What the exercise asks »
Below are records; count the lines in them that hold "rings" and give only the count.

[Saved entries]
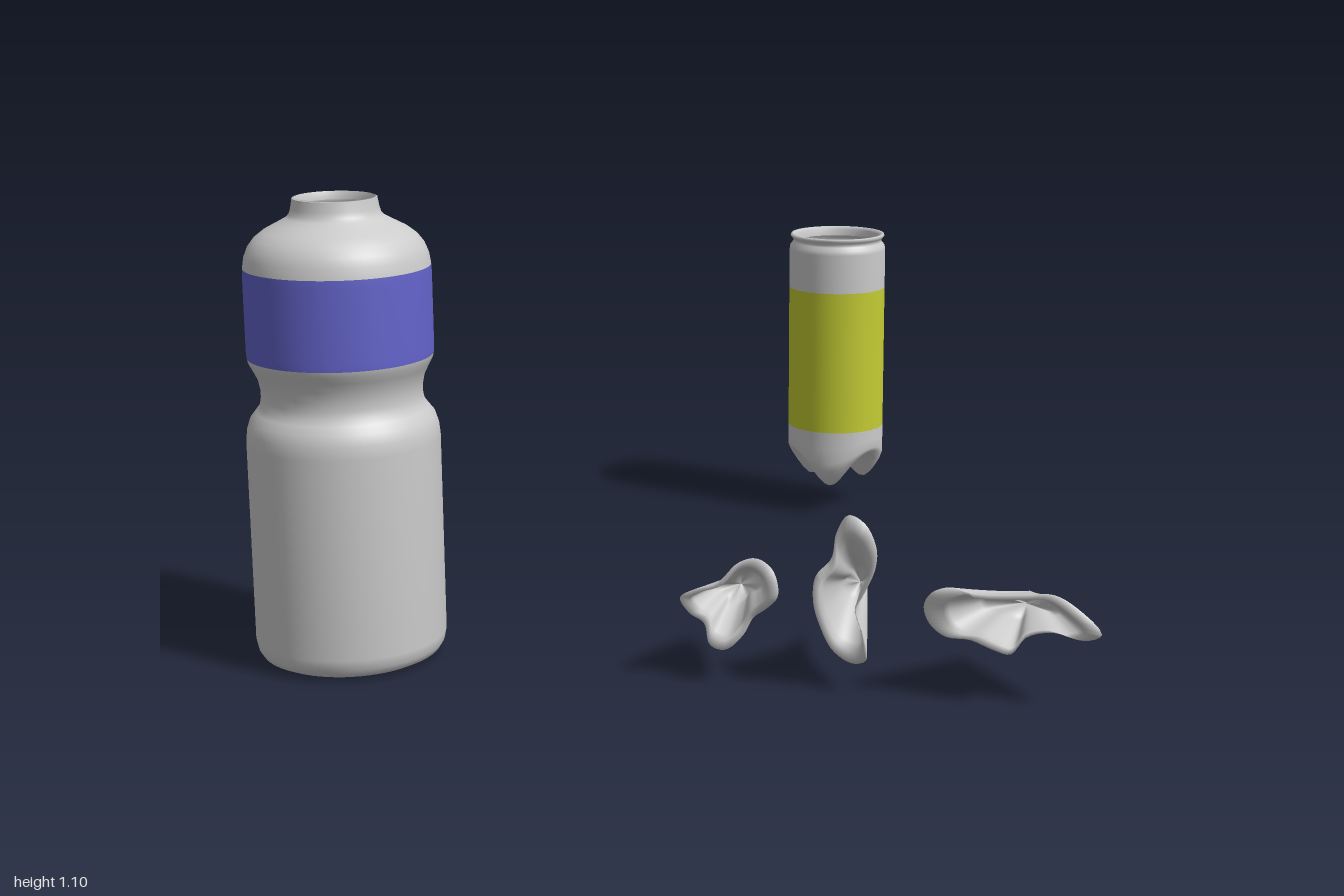
import * as THREE from 'three';

const material = (color) => new THREE.MeshStandardMaterial({ color, side: THREE.DoubleSide, roughness: 0.8 });
const grey = material(0xcccccc);
const blue = material(0x6464cc);
const yellow = material(0xc4cc33);

// Turned part from [radius, height] pairs
function turned(name, points, mat) {
  const mesh = new THREE.Mesh(new THREE.LatheGeometry(points.map(([r, y]) => new THREE.Vector2(r, y)), 64), mat);
  mesh.name = name;
  return mesh;
}

// Smooth skin through closed rings: at(i, j) gives the point j of ring i
function skin(name, rings, sides, at, mat) {
  const pos = [], index = [];
  for (let i = 0; i < rings; i++) {
    for (let j = 0; j < sides; j++) {
      pos.push(...at(i, j));
      if (i === rings - 1) continue;
      const k = (j + 1) % sides;
      const a = i * sides + j, b = i * sides + k, c = b + sides, d = a + sides;
      index.push(a, b, c, a, c, d);
    }
  }
  const geo = new THREE.BufferGeometry();
  geo.setAttribute('position', new THREE.Float32BufferAttribute(pos, 3));
  geo.setIndex(index);
  geo.computeVertexNormals();
  const mesh = new THREE.Mesh(geo, mat);
  mesh.name = name;
  return mesh;
}

// Wide bottle with a waist and an open neck
function sportsBottle() {
  const g = new THREE.Group();
  g.name = 'sportsBottle';
  g.add(
    turned('bottleBase', [[0, 0.006], [0.15, 0.006], [0.17, 0.002]], grey),
    turned('bottleBody', [
      [0.17, 0.002], [0.192, 0.005], [0.21, 0.014], [0.22, 0.03], [0.225, 0.055], [0.225, 0.3], [0.225, 0.53],
      [0.222, 0.56], [0.214, 0.585], [0.2, 0.603], [0.19, 0.617], [0.187, 0.635], [0.187, 0.655],
      [0.192, 0.68], [0.203, 0.703], [0.212, 0.72], [0.215, 0.732],
    ], grey),
    turned('bottleLabel', [[0.215, 0.732], [0.216, 0.75], [0.216, 0.92], [0.215, 0.94]], blue),
    turned('bottleShoulder', [
      [0.215, 0.94], [0.211, 0.965], [0.202, 0.988], [0.187, 1.008], [0.165, 1.025], [0.135, 1.041],
      [0.113, 1.053], [0.105, 1.062], [0.101, 1.075], [0.097, 1.098],
    ], grey),
    turned('bottleRim', [[0.097, 1.098], [0.092, 1.1], [0.09, 1.08]], grey),
  );
  g.position.set(-0.775, 0, 0.715);
  return g;
}

// Slim bottle with a rolled open lip and three moulded feet
function slimBottle() {
  const g = new THREE.Group();
  g.name = 'slimBottle';
  g.add(
    turned('slimLabel', [[0.139, 0.25], [0.139, 0.66]], yellow),
    turned('slimNeck', [
      [0.139, 0.66], [0.139, 0.77], [0.137, 0.782], [0.129, 0.792], [0.127, 0.798], [0.131, 0.804],
      [0.136, 0.81], [0.134, 0.816], [0.127, 0.816], [0.122, 0.808], [0.12, 0.79],
    ], grey),
  );
  // Radius, height along a foot, height along the valley between feet
  const rows = [
    [0, 0.14, 0.14], [0.02, 0.137, 0.143], [0.04, 0.12, 0.147], [0.06, 0.097, 0.151], [0.075, 0.084, 0.155],
    [0.09, 0.08, 0.16], [0.105, 0.09, 0.167], [0.12, 0.11, 0.174], [0.132, 0.132, 0.183], [0.139, 0.155, 0.195],
    [0.139, 0.2, 0.22], [0.139, 0.25, 0.25],
  ];
  const sides = 72;
  g.add(skin('slimFeet', rows.length, sides, (i, j) => {
    const a = (j / sides) * Math.PI * 2;
    const foot = 0.5 + 0.5 * Math.cos(3 * a);
    const [r, low, high] = rows[i];
    return [r * Math.sin(a), high + (low - high) * foot, r * Math.cos(a)];
  }, grey));
  g.position.set(0.135, 0, -0.805);
  return g;
}

// Crumpled cup: an irregular rim facing forward, drawn back to a point
function crumpledScrap({ name, tip, power, rim }) {
  const curve = new THREE.CatmullRomCurve3(rim.map(([x, y]) => new THREE.Vector3(x, y, 0)), true);
  const sides = 64, inner = 9, outer = 16, front = 0.735;
  const loop = Array.from({ length: sides }, (_, j) => curve.getPoint(j / sides));
  return skin(name, inner + outer, sides, (i, j) => {
    const inside = i < inner;
    // Depth runs from the hollow's floor to the rim, then back to the tip
    const d = inside ? 0.6 * (1 - i / (inner - 1)) : (i - inner) / (outer - 1);
    let k = inside ? 0.8 : 1;
    if (i === 0) k = 0;
    const p = loop[j];
    const sx = k * (1 - d) ** power[0], sy = k * (1 - d) ** power[1];
    const wave = 0.012 * Math.sin((j / sides) * Math.PI * 6) * (1 - d);
    return [
      tip[0] + (p.x - tip[0]) * sx,
      tip[1] + (p.y - tip[1]) * sy,
      front + wave + (tip[2] - front) * d,
    ];
  }, grey);
}

const scraps = [
  {
    name: 'forkedScrap', tip: [0.155, 0.2, 0.515], power: [0.75, 1.2],
    rim: [[0.04, 0.2], [0.08, 0.228], [0.13, 0.245], [0.175, 0.29], [0.22, 0.303], [0.26, 0.28], [0.272, 0.225],
      [0.245, 0.19], [0.21, 0.16], [0.187, 0.118], [0.15, 0.086], [0.112, 0.096], [0.096, 0.14], [0.06, 0.16]],
  },
  {
    name: 'tallScrap', tip: [0.43, 0.21, 0.44], power: [1.05, 1.8],
    rim: [[0.43, 0.422], [0.47, 0.406], [0.495, 0.35], [0.49, 0.295], [0.465, 0.235], [0.45, 0.2], [0.47, 0.14],
      [0.475, 0.085], [0.44, 0.07], [0.395, 0.095], [0.363, 0.165], [0.352, 0.225], [0.358, 0.278], [0.39, 0.315],
      [0.4, 0.374]],
  },
  {
    name: 'wideScrap', tip: [0.82, 0.2, 0.51], power: [0.9, 1.15],
    rim: [[0.602, 0.22], [0.62, 0.257], [0.66, 0.272], [0.71, 0.257], [0.83, 0.26], [0.89, 0.266], [0.94, 0.245],
      [0.998, 0.187], [0.96, 0.166], [0.89, 0.176], [0.83, 0.16], [0.8, 0.124], [0.76, 0.134], [0.71, 0.15],
      [0.65, 0.15], [0.615, 0.176]],
  },
];

export function createModel() {
  const model = new THREE.Group();
  model.name = 'bottlesAndScraps';
  model.add(sportsBottle(), slimBottle(), ...scraps.map(crumpledScrap));
  return model;
}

Answer space »
4